   The new version of military binocular D.F.6х (its old version is available by the following link: https://binocollection.com/catalog/binoculars-carl-zeiss-jena-df6x.html) appeared a little bit earlier than its “civil twin” – namely Telex binocular - https://binocollection.com/catalog/binocular-carl-zeiss-jena-telex-6x.html, around the end of 1906. This device became the most popular military binocular of the First World War and its release stopped in the 30s of the last century, before the Second World War. Around 1916-1917, the “D.F.6x” label was changed by “D.F.6x24”. There are several major modifications of this model:
   1st version: 6x21 - the one, where the lens frame and the lower prismatic cover are made as one component (starting from 1906/1907) and having the eyepieces case with the “transverse” knurling (see photo). Nearly 6,000 specimens were produced with such design option.
   2nd version: 6x21 - the one with double-ring type lens frames (starting from 1908/1909);
   3rd version: 6x24 - the one with double-ring type lens frames (starting from 1911/1912);
   4th version: 6x24 - the one with rounded objective covers (starting from 1913) https://binocollection.com/catalog/binoculars-carl-zeiss-jena-df6x-3.html.
   The presented binocular belongs to a very early, 1st version (the lens frame and the lower prismatic cover are made as one component) and it was released around the end of 1906 and the beginning of 1907. The device is rare and it still possesses an old numbering system (serial number), which is located on the front right prismatic cover edge – it is 15456 (see photo). An inscription “P.Nr.6744” (Privatnummer 6744) on the front right prismatic cover means that the binocular has its own number for sale to military personnel in a private order and with the permission of military department. This model was produced for a very short time with such marking.

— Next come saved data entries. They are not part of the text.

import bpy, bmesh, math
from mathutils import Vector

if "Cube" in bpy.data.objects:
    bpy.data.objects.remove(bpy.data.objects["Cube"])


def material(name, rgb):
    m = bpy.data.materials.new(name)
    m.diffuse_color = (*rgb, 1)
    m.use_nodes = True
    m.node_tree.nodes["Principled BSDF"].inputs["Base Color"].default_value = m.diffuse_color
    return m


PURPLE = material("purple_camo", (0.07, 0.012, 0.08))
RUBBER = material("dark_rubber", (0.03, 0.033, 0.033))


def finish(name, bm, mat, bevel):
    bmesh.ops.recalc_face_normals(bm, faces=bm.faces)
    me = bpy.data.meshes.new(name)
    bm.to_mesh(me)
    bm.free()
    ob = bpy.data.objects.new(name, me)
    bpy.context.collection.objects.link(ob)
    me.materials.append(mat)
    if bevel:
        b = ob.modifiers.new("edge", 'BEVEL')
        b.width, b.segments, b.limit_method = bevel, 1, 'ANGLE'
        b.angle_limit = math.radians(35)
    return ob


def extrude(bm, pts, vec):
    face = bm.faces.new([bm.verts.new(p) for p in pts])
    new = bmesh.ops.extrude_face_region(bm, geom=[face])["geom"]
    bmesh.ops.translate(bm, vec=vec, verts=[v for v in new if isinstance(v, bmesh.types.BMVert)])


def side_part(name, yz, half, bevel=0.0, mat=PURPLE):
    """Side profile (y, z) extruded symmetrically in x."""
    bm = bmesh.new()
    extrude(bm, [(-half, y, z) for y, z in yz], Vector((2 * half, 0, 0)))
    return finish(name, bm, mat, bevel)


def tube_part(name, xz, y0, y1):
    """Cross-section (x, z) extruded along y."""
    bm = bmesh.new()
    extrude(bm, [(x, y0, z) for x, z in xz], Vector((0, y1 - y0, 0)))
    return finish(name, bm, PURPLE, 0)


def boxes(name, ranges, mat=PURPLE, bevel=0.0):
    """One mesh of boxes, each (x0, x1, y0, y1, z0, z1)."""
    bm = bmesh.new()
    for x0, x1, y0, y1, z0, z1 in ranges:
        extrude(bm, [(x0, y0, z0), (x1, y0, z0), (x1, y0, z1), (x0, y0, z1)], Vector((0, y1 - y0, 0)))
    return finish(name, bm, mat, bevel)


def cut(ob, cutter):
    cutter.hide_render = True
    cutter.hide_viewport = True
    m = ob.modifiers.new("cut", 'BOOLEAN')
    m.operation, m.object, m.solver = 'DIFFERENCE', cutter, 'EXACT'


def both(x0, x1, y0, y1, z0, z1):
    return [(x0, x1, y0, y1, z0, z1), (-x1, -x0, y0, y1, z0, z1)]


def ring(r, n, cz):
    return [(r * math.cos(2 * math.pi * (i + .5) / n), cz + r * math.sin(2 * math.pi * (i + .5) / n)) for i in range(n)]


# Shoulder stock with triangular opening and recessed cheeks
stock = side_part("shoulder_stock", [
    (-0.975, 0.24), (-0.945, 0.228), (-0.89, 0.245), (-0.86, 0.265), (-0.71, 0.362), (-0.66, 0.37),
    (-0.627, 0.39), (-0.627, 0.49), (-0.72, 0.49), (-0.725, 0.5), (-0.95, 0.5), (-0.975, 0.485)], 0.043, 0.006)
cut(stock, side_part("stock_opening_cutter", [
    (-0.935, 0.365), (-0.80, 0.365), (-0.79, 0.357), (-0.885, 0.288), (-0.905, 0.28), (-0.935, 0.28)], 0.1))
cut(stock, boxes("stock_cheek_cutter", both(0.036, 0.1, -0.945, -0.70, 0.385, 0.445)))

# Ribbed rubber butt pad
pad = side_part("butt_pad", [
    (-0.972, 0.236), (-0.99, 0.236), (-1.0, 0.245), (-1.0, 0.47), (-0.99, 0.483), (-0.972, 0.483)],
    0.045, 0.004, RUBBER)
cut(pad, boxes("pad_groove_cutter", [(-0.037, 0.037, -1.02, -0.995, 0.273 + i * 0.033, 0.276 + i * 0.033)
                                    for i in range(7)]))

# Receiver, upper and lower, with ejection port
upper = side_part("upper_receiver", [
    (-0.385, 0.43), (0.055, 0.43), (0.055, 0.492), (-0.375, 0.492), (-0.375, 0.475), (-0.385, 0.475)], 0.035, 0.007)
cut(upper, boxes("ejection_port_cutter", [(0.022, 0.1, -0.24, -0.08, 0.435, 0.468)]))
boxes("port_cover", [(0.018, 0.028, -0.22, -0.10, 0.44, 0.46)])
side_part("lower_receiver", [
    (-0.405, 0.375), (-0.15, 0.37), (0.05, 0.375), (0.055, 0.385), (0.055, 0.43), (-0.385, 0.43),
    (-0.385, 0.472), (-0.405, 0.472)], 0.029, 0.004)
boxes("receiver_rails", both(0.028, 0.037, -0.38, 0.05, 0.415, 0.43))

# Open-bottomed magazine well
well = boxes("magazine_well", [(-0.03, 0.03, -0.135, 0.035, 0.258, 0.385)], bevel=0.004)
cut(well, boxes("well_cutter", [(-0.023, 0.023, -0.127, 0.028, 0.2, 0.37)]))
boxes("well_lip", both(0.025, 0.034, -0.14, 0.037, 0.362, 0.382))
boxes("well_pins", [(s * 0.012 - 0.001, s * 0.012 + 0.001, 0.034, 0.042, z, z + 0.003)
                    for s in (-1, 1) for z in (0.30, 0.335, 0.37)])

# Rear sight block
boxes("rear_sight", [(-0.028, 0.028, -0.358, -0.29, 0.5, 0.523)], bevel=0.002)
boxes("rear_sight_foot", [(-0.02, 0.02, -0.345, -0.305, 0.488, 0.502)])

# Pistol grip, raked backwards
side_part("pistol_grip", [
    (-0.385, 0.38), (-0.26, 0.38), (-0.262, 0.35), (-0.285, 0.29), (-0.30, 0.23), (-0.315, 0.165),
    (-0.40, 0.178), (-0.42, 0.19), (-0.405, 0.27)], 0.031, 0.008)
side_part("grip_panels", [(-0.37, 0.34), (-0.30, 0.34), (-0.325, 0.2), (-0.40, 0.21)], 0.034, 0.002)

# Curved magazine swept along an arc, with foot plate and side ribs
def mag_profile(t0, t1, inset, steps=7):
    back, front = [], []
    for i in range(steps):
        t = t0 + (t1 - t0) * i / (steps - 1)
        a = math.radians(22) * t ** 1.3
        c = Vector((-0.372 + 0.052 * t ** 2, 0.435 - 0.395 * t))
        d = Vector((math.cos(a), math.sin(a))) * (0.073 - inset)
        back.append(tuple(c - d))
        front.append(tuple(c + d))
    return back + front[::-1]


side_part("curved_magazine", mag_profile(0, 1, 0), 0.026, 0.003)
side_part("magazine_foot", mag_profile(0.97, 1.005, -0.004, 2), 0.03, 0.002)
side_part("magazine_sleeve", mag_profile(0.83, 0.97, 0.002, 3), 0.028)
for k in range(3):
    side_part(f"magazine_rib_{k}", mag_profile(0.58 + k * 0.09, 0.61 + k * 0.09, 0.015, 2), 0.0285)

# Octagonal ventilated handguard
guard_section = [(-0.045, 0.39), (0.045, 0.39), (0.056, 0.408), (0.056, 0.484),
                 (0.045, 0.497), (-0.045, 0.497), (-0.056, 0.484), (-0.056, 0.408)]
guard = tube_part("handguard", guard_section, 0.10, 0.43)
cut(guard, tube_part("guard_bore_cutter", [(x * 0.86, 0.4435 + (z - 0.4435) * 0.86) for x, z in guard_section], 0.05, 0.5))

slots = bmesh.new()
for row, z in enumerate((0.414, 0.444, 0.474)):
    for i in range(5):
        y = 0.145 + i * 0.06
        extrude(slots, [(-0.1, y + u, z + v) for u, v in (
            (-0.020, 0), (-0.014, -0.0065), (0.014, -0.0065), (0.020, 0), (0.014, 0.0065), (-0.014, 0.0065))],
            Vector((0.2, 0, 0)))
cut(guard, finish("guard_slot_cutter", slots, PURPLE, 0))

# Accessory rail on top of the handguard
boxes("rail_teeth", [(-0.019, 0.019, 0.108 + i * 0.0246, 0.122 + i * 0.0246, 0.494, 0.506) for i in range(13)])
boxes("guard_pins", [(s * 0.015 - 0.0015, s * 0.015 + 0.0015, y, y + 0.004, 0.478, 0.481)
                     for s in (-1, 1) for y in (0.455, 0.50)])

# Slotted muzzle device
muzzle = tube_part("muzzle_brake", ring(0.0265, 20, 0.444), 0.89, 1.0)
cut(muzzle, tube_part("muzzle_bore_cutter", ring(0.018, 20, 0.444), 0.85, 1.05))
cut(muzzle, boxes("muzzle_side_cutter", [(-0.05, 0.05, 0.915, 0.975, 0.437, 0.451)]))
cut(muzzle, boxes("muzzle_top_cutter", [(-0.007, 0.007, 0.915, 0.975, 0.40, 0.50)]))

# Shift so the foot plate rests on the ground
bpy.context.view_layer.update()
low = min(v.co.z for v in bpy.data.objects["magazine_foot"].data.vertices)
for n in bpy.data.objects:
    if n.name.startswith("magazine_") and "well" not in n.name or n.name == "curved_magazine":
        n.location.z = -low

   The binocular’s “military" application is also proved by the large diameter of the central hinge clamp (lock) (see photo). The interpupillary distances scale is indicated on the upper hinge disk. The eyepieces grooves (knurling) are located perpendicularly to each other (“transverse” knurling), the eyepieces have a diopter scale for acutance adjustment. The upper prismatic cover width is 42.5 mm; the binocular height from lens frames’ lower cut to upper prismatic cover is equal to 65 mm. The eyepieces base diameter is equal to 20.5 mm.
   There are inscriptions “Carl Zeiss Jenna” on the left prism cover. There is also an inscription “D.F.6x P.Nr.6744” on the right prism cover. The inscription is made in block letters (early models had an inscription in italics until 1904) on the background of Carl Zeiss Tessar photo lens schematic image. The serial number “15456” is located on the front right prismatic cover edge. Prism covers are made of brass (they were made of such material until 1915-1916, zinc alloy was used later instead) and they are attached to the binocular carcass with the help of three screws.
   The binocular’s coffer has features peculiar to military coffers of that period (see HansT.Seeger. ZeissHandfernlaser 1919-1946, Modelle-Merkmale-Mythos, pp. 607-627): namely, the rotating side loops for a belt, carrying handle is located on the top cover, wide loop for attaching the coffer to a waist belt, specific rivets (see photo). The coffer’s top cover is of a “seamless” design.